(Beginning of GIVEN ENTRIES)
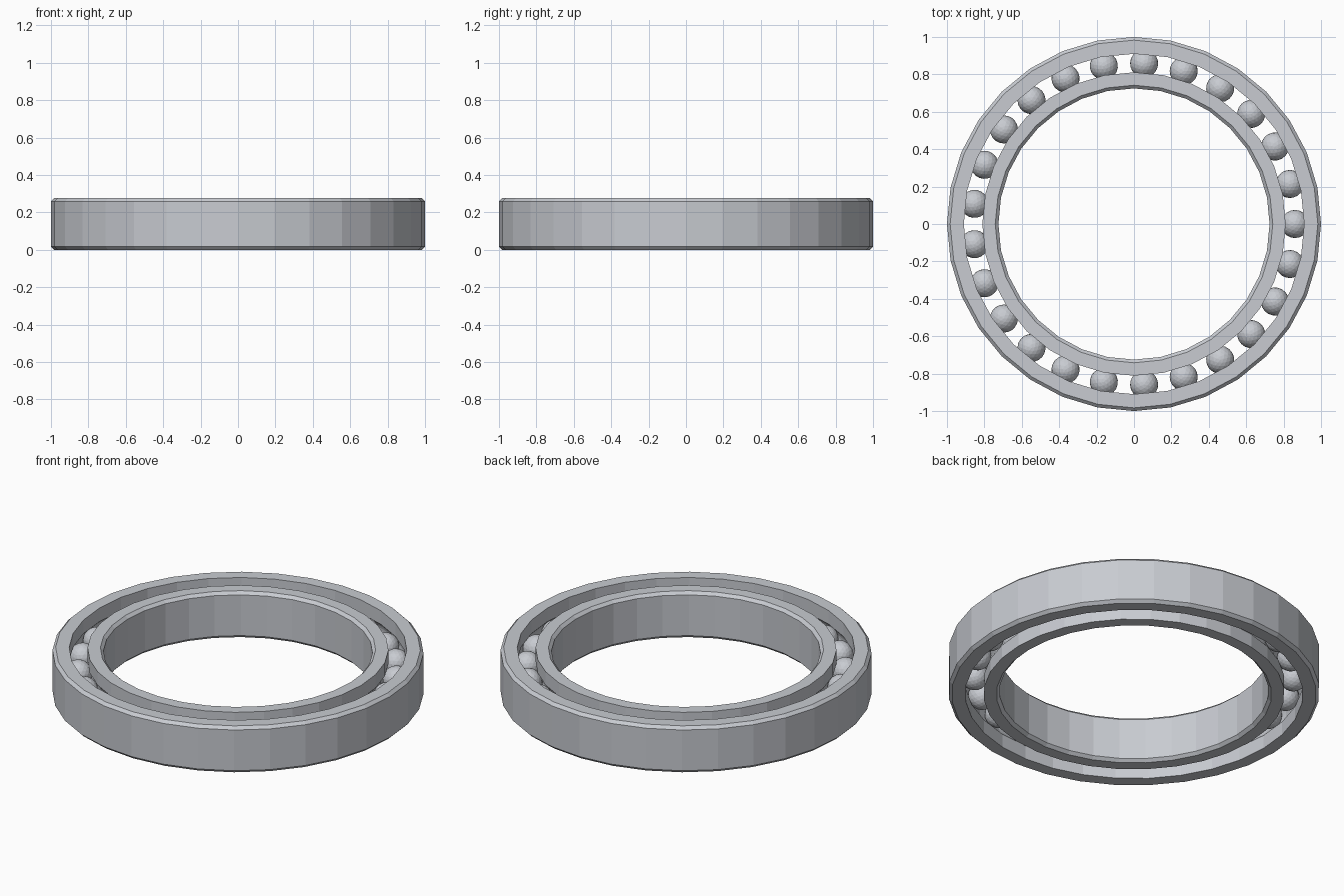
import bpy
import bmesh
from math import cos, sin, pi, tau, asin

cube = bpy.data.objects.get("Cube")
if cube:
    bpy.data.objects.remove(cube, do_unlink=True)

HEIGHT = 0.276
MID = HEIGHT / 2
CHAMFER = 0.017
RING_SIDES = 32
BALL_COUNT = 25
BALL_RADIUS = 0.075
PITCH_RADIUS = 0.86

steel = bpy.data.materials.new("brushed_steel")
steel.use_nodes = True
colour = (0.58, 0.60, 0.64, 1)
steel.diffuse_color = colour
steel.node_tree.nodes["Principled BSDF"].inputs["Base Color"].default_value = colour


def add_object(name, bm):
    mesh = bpy.data.meshes.new(name)
    bm.to_mesh(mesh)
    bm.free()
    mesh.materials.append(steel)
    obj = bpy.data.objects.new(name, mesh)
    bpy.context.collection.objects.link(obj)
    return obj


def race_ring(name, plain_r, race_r):
    """Revolve a chamfered section whose race side carries a round ball groove."""
    side = 1 if race_r > PITCH_RADIUS else -1
    bevel_r = plain_r - side * CHAMFER
    section = [(race_r, 0), (bevel_r, 0), (plain_r, CHAMFER),
               (plain_r, HEIGHT - CHAMFER), (bevel_r, HEIGHT), (race_r, HEIGHT)]
    # Groove arc, from its top edge down to its bottom edge
    groove = BALL_RADIUS + 0.001
    half = pi / 2 - asin(abs(race_r - PITCH_RADIUS) / groove)
    for i in range(9):
        a = half * (1 - i / 4)
        section.append((PITCH_RADIUS + side * groove * cos(a), MID + groove * sin(a)))

    bm = bmesh.new()
    loops = []
    for s in range(RING_SIDES):
        t = tau * s / RING_SIDES
        loops.append([bm.verts.new((r * cos(t), r * sin(t), z)) for r, z in section])
    for s, here in enumerate(loops):
        there = loops[(s + 1) % RING_SIDES]
        for i in range(len(section)):
            bm.faces.new((here[i - 1], here[i], there[i], there[i - 1]))
    bmesh.ops.recalc_face_normals(bm, faces=bm.faces)
    return add_object(name, bm)


# Two rings that hold the balls between them
race_ring("outer_ring", 1.0, 0.91)
race_ring("inner_ring", 0.725, 0.811)

# Evenly spaced balls sharing one mesh
bm = bmesh.new()
bmesh.ops.create_icosphere(bm, subdivisions=3, radius=BALL_RADIUS)
first = add_object("ball_1", bm)
for i in range(BALL_COUNT):
    ball = first
    if i:
        ball = bpy.data.objects.new(f"ball_{i + 1}", first.data)
        bpy.context.collection.objects.link(ball)
    a = tau * i / BALL_COUNT
    ball.location = (PITCH_RADIUS * cos(a), PITCH_RADIUS * sin(a), MID)
    ball.rotation_euler.z = a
(End of GIVEN ENTRIES)
*WORK ORDER*
Faithful copy, images left out: write out every line of data.

*SOLUTION TO THE EXERCISE*
import bpy
import bmesh
from math import cos, sin, pi, tau, asin

cube = bpy.data.objects.get("Cube")
if cube:
    bpy.data.objects.remove(cube, do_unlink=True)

HEIGHT = 0.276
MID = HEIGHT / 2
CHAMFER = 0.017
RING_SIDES = 32
BALL_COUNT = 25
BALL_RADIUS = 0.075
PITCH_RADIUS = 0.86

steel = bpy.data.materials.new("brushed_steel")
steel.use_nodes = True
colour = (0.58, 0.60, 0.64, 1)
steel.diffuse_color = colour
steel.node_tree.nodes["Principled BSDF"].inputs["Base Color"].default_value = colour


def add_object(name, bm):
    mesh = bpy.data.meshes.new(name)
    bm.to_mesh(mesh)
    bm.free()
    mesh.materials.append(steel)
    obj = bpy.data.objects.new(name, mesh)
    bpy.context.collection.objects.link(obj)
    return obj


def race_ring(name, plain_r, race_r):
    """Revolve a chamfered section whose race side carries a round ball groove."""
    side = 1 if race_r > PITCH_RADIUS else -1
    bevel_r = plain_r - side * CHAMFER
    section = [(race_r, 0), (bevel_r, 0), (plain_r, CHAMFER),
               (plain_r, HEIGHT - CHAMFER), (bevel_r, HEIGHT), (race_r, HEIGHT)]
    # Groove arc, from its top edge down to its bottom edge
    groove = BALL_RADIUS + 0.001
    half = pi / 2 - asin(abs(race_r - PITCH_RADIUS) / groove)
    for i in range(9):
        a = half * (1 - i / 4)
        section.append((PITCH_RADIUS + side * groove * cos(a), MID + groove * sin(a)))

    bm = bmesh.new()
    loops = []
    for s in range(RING_SIDES):
        t = tau * s / RING_SIDES
        loops.append([bm.verts.new((r * cos(t), r * sin(t), z)) for r, z in section])
    for s, here in enumerate(loops):
        there = loops[(s + 1) % RING_SIDES]
        for i in range(len(section)):
            bm.faces.new((here[i - 1], here[i], there[i], there[i - 1]))
    bmesh.ops.recalc_face_normals(bm, faces=bm.faces)
    return add_object(name, bm)


# Two rings that hold the balls between them
race_ring("outer_ring", 1.0, 0.91)
race_ring("inner_ring", 0.725, 0.811)

# Evenly spaced balls sharing one mesh
bm = bmesh.new()
bmesh.ops.create_icosphere(bm, subdivisions=3, radius=BALL_RADIUS)
first = add_object("ball_1", bm)
for i in range(BALL_COUNT):
    ball = first
    if i:
        ball = bpy.data.objects.new(f"ball_{i + 1}", first.data)
        bpy.context.collection.objects.link(ball)
    a = tau * i / BALL_COUNT
    ball.location = (PITCH_RADIUS * cos(a), PITCH_RADIUS * sin(a), MID)
    ball.rotation_euler.z = a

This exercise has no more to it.